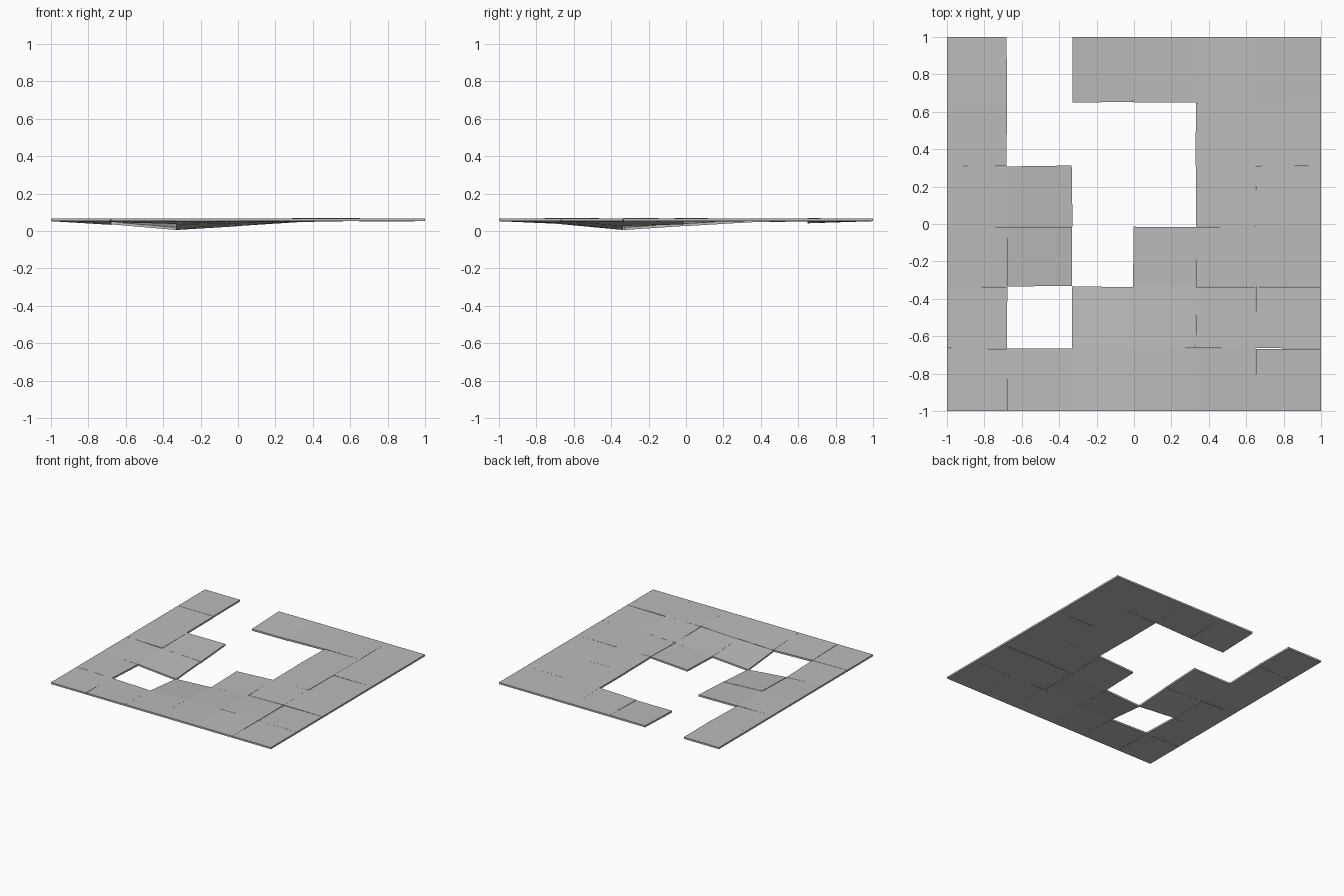
import bpy, bmesh, random

random.seed(4)
if "Cube" in bpy.data.objects:
    bpy.data.objects.remove(bpy.data.objects["Cube"], do_unlink=True)

stone = bpy.data.materials.new("pale_grey_stone")
stone.use_nodes = True
colour = (0.5, 0.5, 0.5, 1)
stone.diffuse_color = colour
stone.node_tree.nodes["Principled BSDF"].inputs["Base Color"].default_value = colour

# Seams between the slabs, and the floor plan with the front row last
XS = [-1, -0.68, -0.33, -0.005, 0.33, 0.65, 1]
YS = [-1, -0.665, -0.335, -0.015, 0.31, 0.65, 1]
PLAN = ["#.####",
        "#...##",
        "##..##",
        "##.###",
        "#.####",
        "######"]
THICK = 0.014
LEVEL = 0.052

# Underside height of the sagging seam corners, by column and row of the seam
SAG = {(2, 2): 0.005, (1, 2): 0.034, (2, 1): 0.036, (3, 2): 0.024,
       (2, 3): 0.024, (3, 3): 0.034, (1, 1): 0.046, (3, 1): 0.042,
       (1, 3): 0.042, (4, 2): 0.046, (2, 4): 0.044, (3, 5): 0.042,
       (2, 5): 0.040, (1, 4): 0.046}


def slab(col, row):
    """One floor slab whose corners follow the sagging seams."""
    bm = bmesh.new()
    lift = random.uniform(-0.001, 0.002)
    bottom, top = [], []
    for c, r in ((col, row), (col + 1, row), (col + 1, row + 1), (col, row + 1)):
        z = SAG.get((c, r), LEVEL)
        if 0 < c < 6 and 0 < r < 6 and (c, r) != (2, 2):
            z += lift + random.uniform(-0.001, 0.001)
        x = XS[c] + (random.uniform(-0.003, 0.003) if 0 < c < 6 else 0)
        y = YS[r] + (random.uniform(-0.003, 0.003) if 0 < r < 6 else 0)
        bottom.append(bm.verts.new((x, y, z)))
        top.append(bm.verts.new((x, y, z + THICK)))
    bm.faces.new(bottom[::-1])
    bm.faces.new(top)
    for i in range(4):
        j = (i + 1) % 4
        bm.faces.new((bottom[i], bottom[j], top[j], top[i]))
    mesh = bpy.data.meshes.new("floor_slab")
    bm.to_mesh(mesh)
    bm.free()
    mesh.materials.append(stone)
    obj = bpy.data.objects.new(f"floor_slab_{row + 1}_{col + 1}", mesh)
    bpy.context.collection.objects.link(obj)


# Lay every slab that the plan keeps
for row, line in enumerate(reversed(PLAN)):
    for col, mark in enumerate(line):
        if mark == "#":
            slab(col, row)
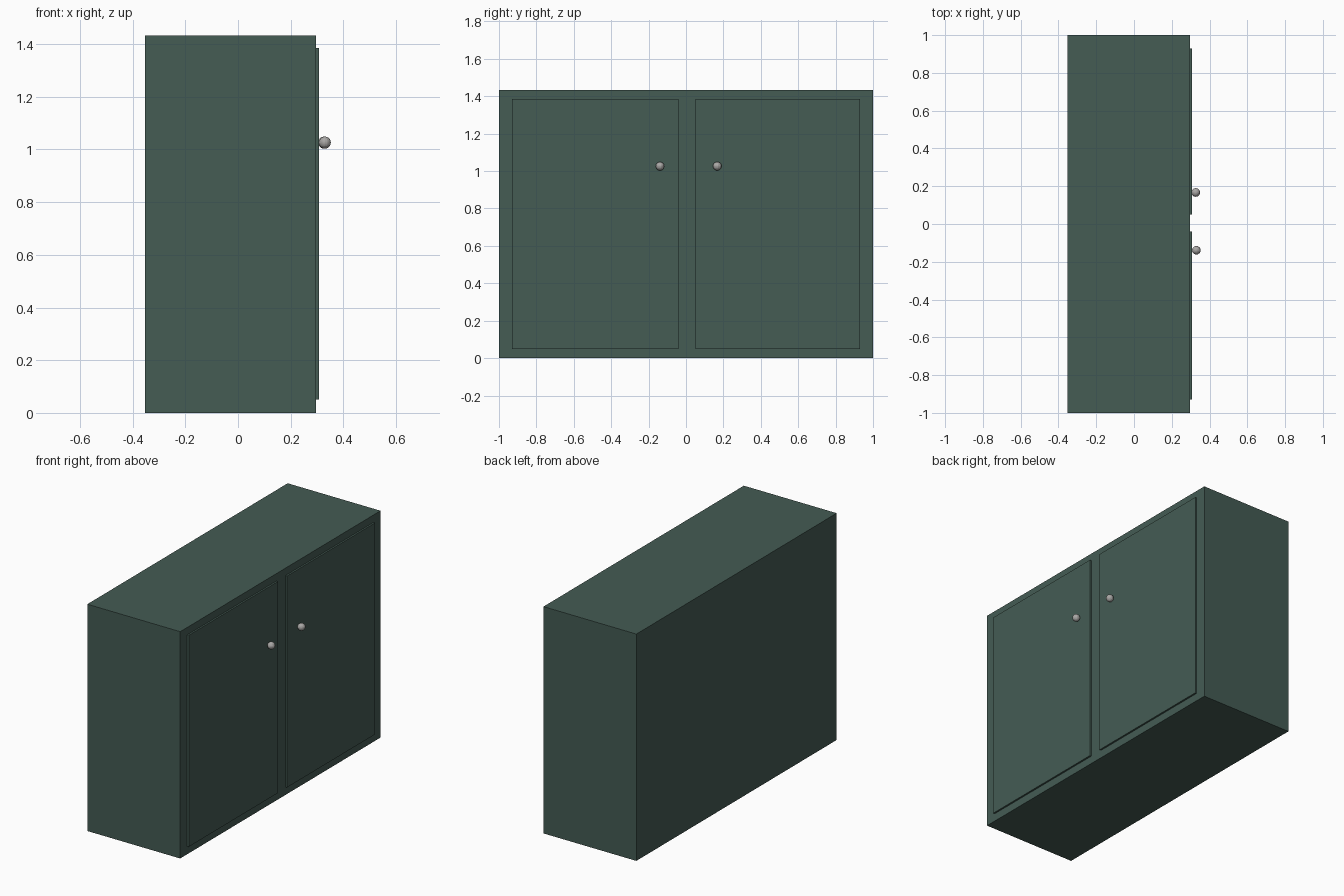
import bpy

if "Cube" in bpy.data.objects:
    bpy.data.objects.remove(bpy.data.objects["Cube"])


def material(name, rgb):
    m = bpy.data.materials.new(name)
    m.diffuse_color = (*rgb, 1.0)
    m.use_nodes = True
    m.node_tree.nodes["Principled BSDF"].inputs["Base Color"].default_value = m.diffuse_color
    return m


GREEN = material("dark green paint", (0.058, 0.106, 0.088))
METAL = material("grey metal", (0.40, 0.39, 0.38))


def box(name, lo, hi, mat):
    bpy.ops.mesh.primitive_cube_add(size=1)
    ob = bpy.context.object
    ob.name = name
    ob.location = [(a + b) / 2 for a, b in zip(lo, hi)]
    ob.scale = [b - a for a, b in zip(lo, hi)]
    bpy.ops.object.transform_apply(location=False, rotation=False, scale=True)
    ob.data.materials.append(mat)
    return ob


def knob(name, loc, radius):
    bpy.ops.mesh.primitive_uv_sphere_add(segments=14, ring_count=10,
                                         radius=radius, location=loc)
    ob = bpy.context.object
    ob.name = name
    ob.data.materials.append(METAL)


# Cabinet body
box("cabinet_body", (-0.353, -1.0, 0.0), (0.296, 1.0, 1.433), GREEN)

# Two raised doors on the +x side, each with a round knob
for side, y0, y1, kx, ky in (("left", -0.93, -0.04, 0.33, -0.139),
                             ("right", 0.05, 0.93, 0.327, 0.167)):
    box(side + "_door", (0.285, y0, 0.05), (0.307, y1, 1.386), GREEN)
    knob(side + "_knob", (kx, ky, 1.026), 0.023)
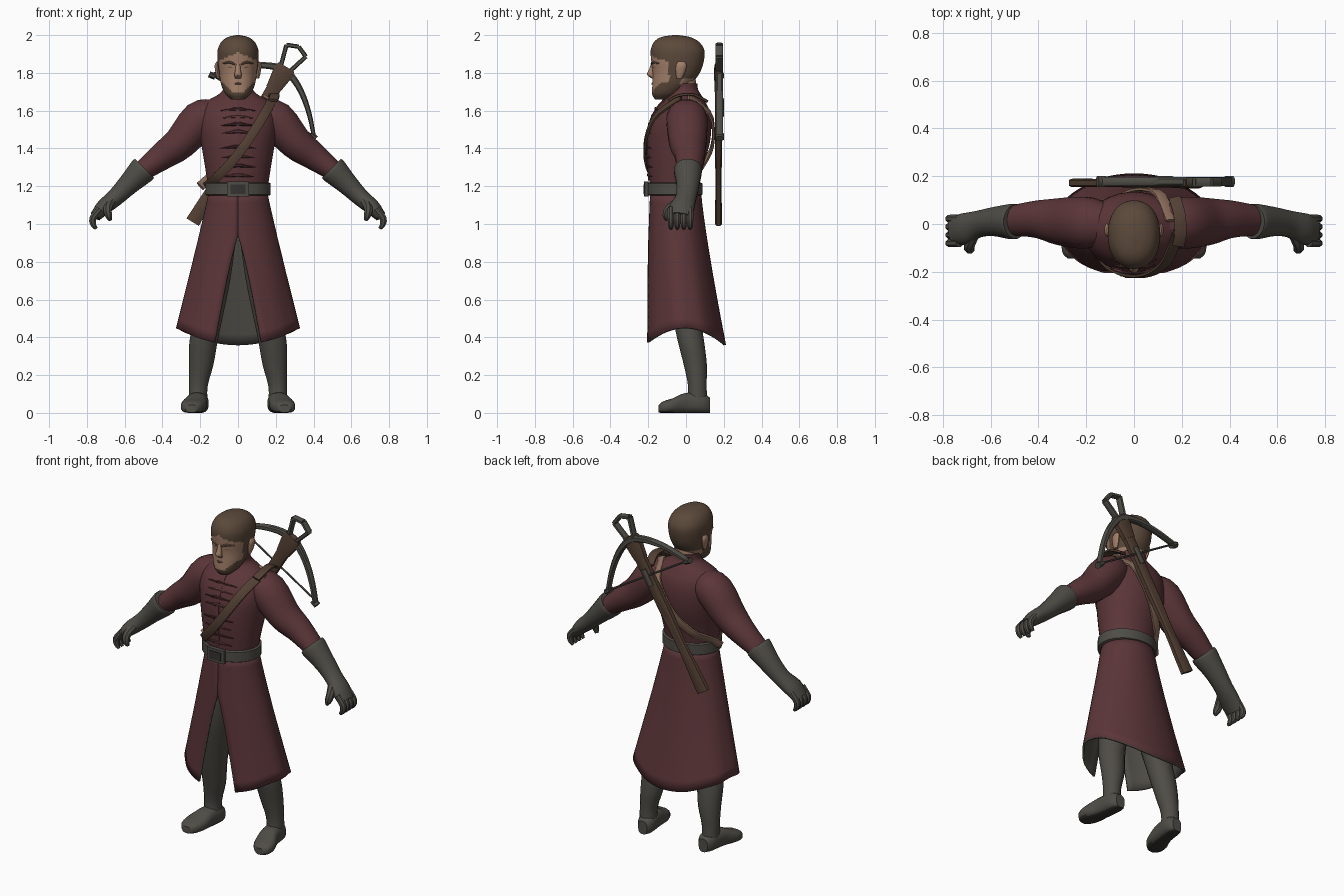
import bpy, bmesh, math
from mathutils import Vector

cube = bpy.data.objects.get("Cube")
if cube:
    bpy.data.objects.remove(cube)


def material(name, r, g, b):
    m = bpy.data.materials.new(name)
    m.use_nodes = True
    m.diffuse_color = (r, g, b, 1)
    m.node_tree.nodes["Principled BSDF"].inputs["Base Color"].default_value = (r, g, b, 1)
    return m


COAT = material("coat red", .105, .036, .04)
TRIM = material("dark red trim", .055, .018, .02)
GREY = material("grey leather", .078, .073, .061)
DARK = material("dark grey", .035, .033, .029)
SKIN = material("skin", .36, .21, .14)
SHADE = material("shaded skin", .2, .115, .075)
HAIR = material("hair brown", .105, .066, .043)
WOOD = material("brown wood", .085, .05, .033)
TAN = material("tan leather", .27, .16, .11)


def finish(name, bm, mats, rule=None, mirror=False, angle=40):
    bmesh.ops.recalc_face_normals(bm, faces=bm.faces)
    if rule:
        for f in bm.faces:
            f.material_index = rule(f.calc_center_median())
    me = bpy.data.meshes.new(name)
    bm.to_mesh(me)
    bm.free()
    for m in mats:
        me.materials.append(m)
    me.shade_smooth()
    me.set_sharp_from_angle(angle=math.radians(angle))
    ob = bpy.data.objects.new(name, me)
    bpy.context.scene.collection.objects.link(ob)
    if mirror:
        ob.modifiers.new("mirror", "MIRROR")
    return ob


def refine(secs, steps):
    """Smooth curve through the sections."""
    S = [Vector(s) for s in secs]
    S = [S[0] * 2 - S[1]] + S + [S[-1] * 2 - S[-2]]
    out = []
    for a, b, c, d in zip(S, S[1:], S[2:], S[3:]):
        for k in range(steps):
            t = k / steps
            out.append(b + (c - a) * t / 2 + (a * 2 - b * 5 + c * 4 - d) * t * t / 2
                       + (b * 3 - a - c * 3 + d) * t ** 3 / 2)
    return out + [S[-2]]


def loft(name, secs, mats, n=16, axis=None, side=(1, 0, 0), power=1, steps=3, **kw):
    """Skin over sections (x, y, z, half width along side, other half width)."""
    R = refine(secs, steps)
    bm = bmesh.new()
    rings = []
    for i, s in enumerate(R):
        c = Vector(s[:3])
        t = Vector(axis) if axis else Vector(R[min(i + 1, len(R) - 1)][:3]) - Vector(R[max(i - 1, 0)][:3])
        b = t.cross(Vector(side)).normalized()
        a = b.cross(t).normalized()
        ring = []
        for k in range(n):
            w = math.tau * (k + .5) / n
            u, v = (math.copysign(abs(q) ** power, q) for q in (math.cos(w), math.sin(w)))
            p = c + a * u * s[3] + b * v * s[4]
            p.z = max(p.z, 0)
            ring.append(bm.verts.new(p))
        rings.append(ring)
    for p, q in zip(rings, rings[1:]):
        for k in range(n):
            bm.faces.new((p[k], p[k - 1], q[k - 1], q[k]))
    bm.faces.new(rings[0])
    bm.faces.new(rings[-1])
    return finish(name, bm, mats, **kw)


UP, ACROSS = (0, 0, 1), (0, 1, 0)

# Coat body and collar
BODY = [(0, -.06, 1.12, .155, .125), (0, -.06, 1.2, .16, .132), (0, -.055, 1.3, .175, .145),
        (0, -.04, 1.42, .195, .165), (0, -.03, 1.52, .21, .165), (0, -.02, 1.6, .2, .145),
        (0, -.01, 1.65, .165, .11), (0, -.005, 1.685, .105, .085), (0, -.01, 1.71, .08, .075),
        (0, -.015, 1.745, .078, .075)]
loft("coat_body", BODY, [COAT], n=32, axis=UP)
FINE = refine(BODY, 8)


def surface(x, z, sign):
    """Depth of the coat body at x, z; sign -1 is the front, +1 the back."""
    s = min(FINE, key=lambda q: abs(q[2] - z))
    return s[1] + sign * s[4] * math.sqrt(max(0, 1 - (x / s[3]) ** 2))


# Coat skirt: open sheet with a front slit and a grey lining
bm = bmesh.new()
rows, cols, grid = 14, 48, []
for i in range(rows + 1):
    f = i / rows
    rx, front, back = .155 + .172 * f ** 1.05, -.19 - .032 * f, .08 + .132 * f ** 1.2
    slit = .125 * max(0, (f - .3) / .7) ** .8
    a0 = math.asin(slit / rx) + .001
    line = []
    for k in range(cols + 1):
        w = a0 + (math.tau - 2 * a0) * k / cols
        hem = .36 + .09 * math.sin(w) ** 2
        fold = 1 + .015 * f * math.cos(9 * w)
        y = (front + back) / 2 - (back - front) / 2 * math.cos(w)
        line.append(bm.verts.new((rx * math.sin(w) * fold, y, 1.17 + (hem - 1.17) * f)))
    grid.append(line)
for p, q in zip(grid, grid[1:]):
    for k in range(cols):
        bm.faces.new((p[k], p[k + 1], q[k + 1], q[k]))
if sum(f.normal.y * f.calc_center_median().y for f in bm.faces) < 0:
    bmesh.ops.reverse_faces(bm, faces=bm.faces)
skirt = finish("coat_skirt", bm, [COAT, GREY])
# Make sure the sheet faces outward before it is thickened
if sum(f.normal.x * f.center.x for f in skirt.data.polygons) < 0:
    skirt.data.flip_normals()
sol = skirt.modifiers.new("lining", "SOLIDIFY")
sol.thickness, sol.offset, sol.material_offset, sol.material_offset_rim = .012, -1, 1, 1

# Belt and buckle
loft("belt", [(0, -.06, 1.15, .165, .138), (0, -.06, 1.155, .174, .147), (0, -.06, 1.215, .174, .147),
              (0, -.06, 1.22, .165, .138)], [GREY], n=32, axis=UP, steps=1)
loft("buckle", [(0, -.21, 1.145, .06, .012), (0, -.21, 1.225, .06, .012)], [GREY], n=8, axis=UP, power=.4, steps=1)
loft("buckle_plate", [(0, -.222, 1.16, .04, .004), (0, -.222, 1.21, .04, .004)], [DARK], n=8, axis=UP,
     power=.4, steps=1)

# Chest fastenings, placket and collar opening
for i, z in enumerate((1.26, 1.31, 1.36, 1.41, 1.49, 1.53, 1.57, 1.61)):
    w = .085 + .01 * (i % 2)
    pts = [(x, surface(x, z, -1) - .002, z - .01 * abs(x) / w, .007, .009 * (1.15 - abs(x) / w))
           for x in (-w, -w / 2, 0, w / 2, w)]
    loft("chest_fastening", pts, [TRIM if i % 2 else COAT], n=6, side=ACROSS)
loft("placket", [(0, surface(0, z, -1), z, .014, .006) for z in (1.23, 1.35, 1.45, 1.55, 1.62, 1.67)], [COAT], n=6)
loft("collar_opening", [(0, surface(0, z, -1), z, w, .008) for z, w in ((1.65, .003), (1.69, .018), (1.72, .02))],
     [DARK], n=6)

# Sleeves
loft("sleeves", [(.12, 0, 1.585, .09, .08), (.2, .005, 1.55, .11, .105), (.305, .01, 1.43, .1, .09),
                 (.4, .02, 1.36, .08, .075), (.5, .015, 1.285, .065, .055), (.53, .015, 1.26, .06, .05)],
     [COAT], side=ACROSS, mirror=True)

# Gloves with flared cuffs, fingers and thumb
loft("gloves", [(.495, .01, 1.295, .072, .072), (.51, .01, 1.28, .075, .074), (.58, .01, 1.21, .062, .058),
                (.65, 0, 1.14, .056, .047), (.71, -.02, 1.09, .066, .042), (.755, -.03, 1.04, .06, .03)],
     [GREY], side=ACROSS, mirror=True)
for i in range(4):
    y = -.08 + .034 * i
    loft("fingers", [(.73, y, 1.08, .018, .02), (.768, y, 1.03, .018, .02), (.765, y, .995, .016, .016),
                     (.75, y, .975, .009, .009)], [GREY], n=8, side=ACROSS, mirror=True)
loft("thumbs", [(.67, -.04, 1.12, .025, .025), (.69, -.09, 1.08, .024, .024), (.685, -.105, 1.045, .02, .02),
                (.675, -.1, 1.02, .01, .01)], [GREY], n=8, mirror=True)

# Legs and boots
loft("legs", [(.09, -.02, .95, .085, .1), (.13, -.01, .7, .09, .1), (.17, .015, .45, .078, .075),
              (.185, .03, .36, .075, .07), (.195, .05, .25, .065, .062), (.21, .06, .14, .05, .05),
              (.21, .06, .05, .05, .055)], [GREY], axis=UP, mirror=True)
loft("boots", [(.205, .128, .04, .03, .04), (.207, .09, .05, .052, .052), (.218, 0, .052, .055, .055),
               (.235, -.07, .038, .066, .04), (.245, -.12, .03, .055, .032), (.247, -.145, .022, .03, .02)],
     [GREY, DARK], axis=(0, -1, 0), power=.75, mirror=True, rule=lambda c: c.z < .008)


# Head with cropped hair and beard
def head_colour(c):
    x, y, z = abs(c.x), c.y, c.z
    hairline = z > 1.9 - .35 * x + max(0, -y - .17) * .4
    behind = y > -.03 and z > 1.765
    sideburn = -.09 < y < -.03 and z > 1.71
    beard = y < -.03 and z < 1.7 + .9 * max(0, x - .03)
    return int(hairline or behind or sideburn or beard)


loft("neck", [(0, .0, 1.62, .068, .066), (0, -.01, 1.72, .068, .066), (0, -.02, 1.8, .07, .07)], [SKIN], axis=UP)
loft("head", [(0, -.125, 1.66, .035, .04), (0, -.105, 1.69, .068, .075), (0, -.075, 1.74, .09, .103),
              (0, -.052, 1.8, .1, .125), (0, -.045, 1.86, .108, .139), (0, -.045, 1.92, .108, .142),
              (0, -.05, 1.965, .088, .118), (0, -.055, 1.99, .052, .075), (0, -.055, 2, .01, .015)],
     [SKIN, HAIR], n=48, axis=UP, power=.92, steps=6, rule=head_colour)
loft("nose", [(0, -.168, 1.86, .012, .012), (0, -.18, 1.82, .014, .015), (0, -.186, 1.79, .02, .02),
              (0, -.172, 1.77, .016, .008)], [SKIN], n=10, axis=UP)
loft("ears", [(.104, -.035, 1.77, .008, .014), (.108, -.03, 1.8, .012, .024), (.112, -.025, 1.84, .012, .028),
              (.108, -.025, 1.86, .006, .016)], [SKIN], n=10, axis=UP, mirror=True)
loft("brows", [(.016, -.181, 1.845, .007, .005), (.045, -.171, 1.856, .01, .007), (.078, -.142, 1.85, .007, .004)],
     [SHADE], n=8, side=ACROSS, mirror=True)
loft("eyes", [(.022, -.175, 1.83, .003, .003), (.042, -.168, 1.831, .005, .006), (.062, -.153, 1.83, .003, .003)],
     [SHADE], n=8, side=ACROSS, mirror=True)
loft("mouth", [(-.032, -.165, 1.74, .004, .003), (0, -.178, 1.743, .006, .006), (.032, -.165, 1.74, .004, .003)],
     [SHADE], n=8, side=ACROSS)

# Shoulder strap, brown on the chest and tan on the back
for name, sign, mat, shift in (("chest_strap", -1, WOOD, 0), ("back_strap", 1, TAN, -.035)):
    pts = []
    for k in range(9):
        t = k / 8
        x = -.165 + .355 * t + shift
        z = 1.2 + .47 * t - .05 * math.sin(math.pi * t)
        y = surface(x, z, sign) + sign * (.008 + .012 * t)
        pts.append((x, y, z, .008, .026))
    loft(name, pts, [mat], n=8, side=ACROSS, power=.5, steps=2)
loft("strap_over_shoulder", [(.185, -.09, 1.655, .026, .008), (.195, -.04, 1.68, .026, .008),
                             (.19, .04, 1.685, .026, .008), (.17, .11, 1.65, .026, .008)], [WOOD], n=8, power=.5)


# Crossbow, laid out along its stock
def bow(t, s, a, b, y=.172):
    return (-.24 + .517 * t + .856 * s, y, 1.01 + .856 * t - .517 * s, a, b)


loft("crossbow_stock", [bow(0, 0, .018, .04), bow(.1, 0, .018, .036), bow(.3, 0, .017, .028),
                        bow(.45, 0, .02, .034), bow(.7, 0, .02, .035), bow(.85, 0, .02, .038)],
     [WOOD], n=8, side=ACROSS, power=.5, steps=2, angle=30)
loft("crossbow_nose", [bow(.82, 0, .022, .04), bow(.93, 0, .024, .058), bow(.96, 0, .02, .05)],
     [WOOD], n=8, side=ACROSS, power=.5, steps=1, angle=30)
loft("crossbow_limbs", [bow(.72 + .22 * (1 - abs(q) ** 1.7), .315 * q, .019, .021 - .01 * abs(q), .178)
                        for q in (-1, -.75, -.5, -.25, 0, .25, .5, .75, 1)],
     [GREY], n=8, side=ACROSS, power=.6)
for e in (-1, 1):
    loft("limb_tip", [bow(.72, e * .295, .024, .018, .178), bow(.715, e * .33, .024, .018, .178)],
         [GREY], n=8, side=ACROSS, steps=1)
loft("bowstring", [bow(.72, -.31, .006, .006, .192), bow(.72, .31, .006, .006, .192)], [GREY], n=6, side=ACROSS, steps=1)
loft("trigger_block", [bow(.66, 0, .01, .018, .192), bow(.76, 0, .01, .018, .192)], [GREY], n=8, side=ACROSS, steps=1)
corners = [(.95, -.028), (1.06, -.06), (1.085, 0), (1.06, .06), (.95, .028)]
for (t0, s0), (t1, s1) in zip(corners, corners[1:]):
    loft("stirrup_bar", [bow(t0, s0, .02, .012, .176), bow(t1, s1, .02, .012, .176)],
         [GREY], n=8, side=ACROSS, power=.6, steps=1)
= = =
▶ [WORK INSTRUCTIONS]
Count up the lines containing "random" in the listing above, then write that number and stop.

▶ [ANSWER TO THIS PROBLEM]
6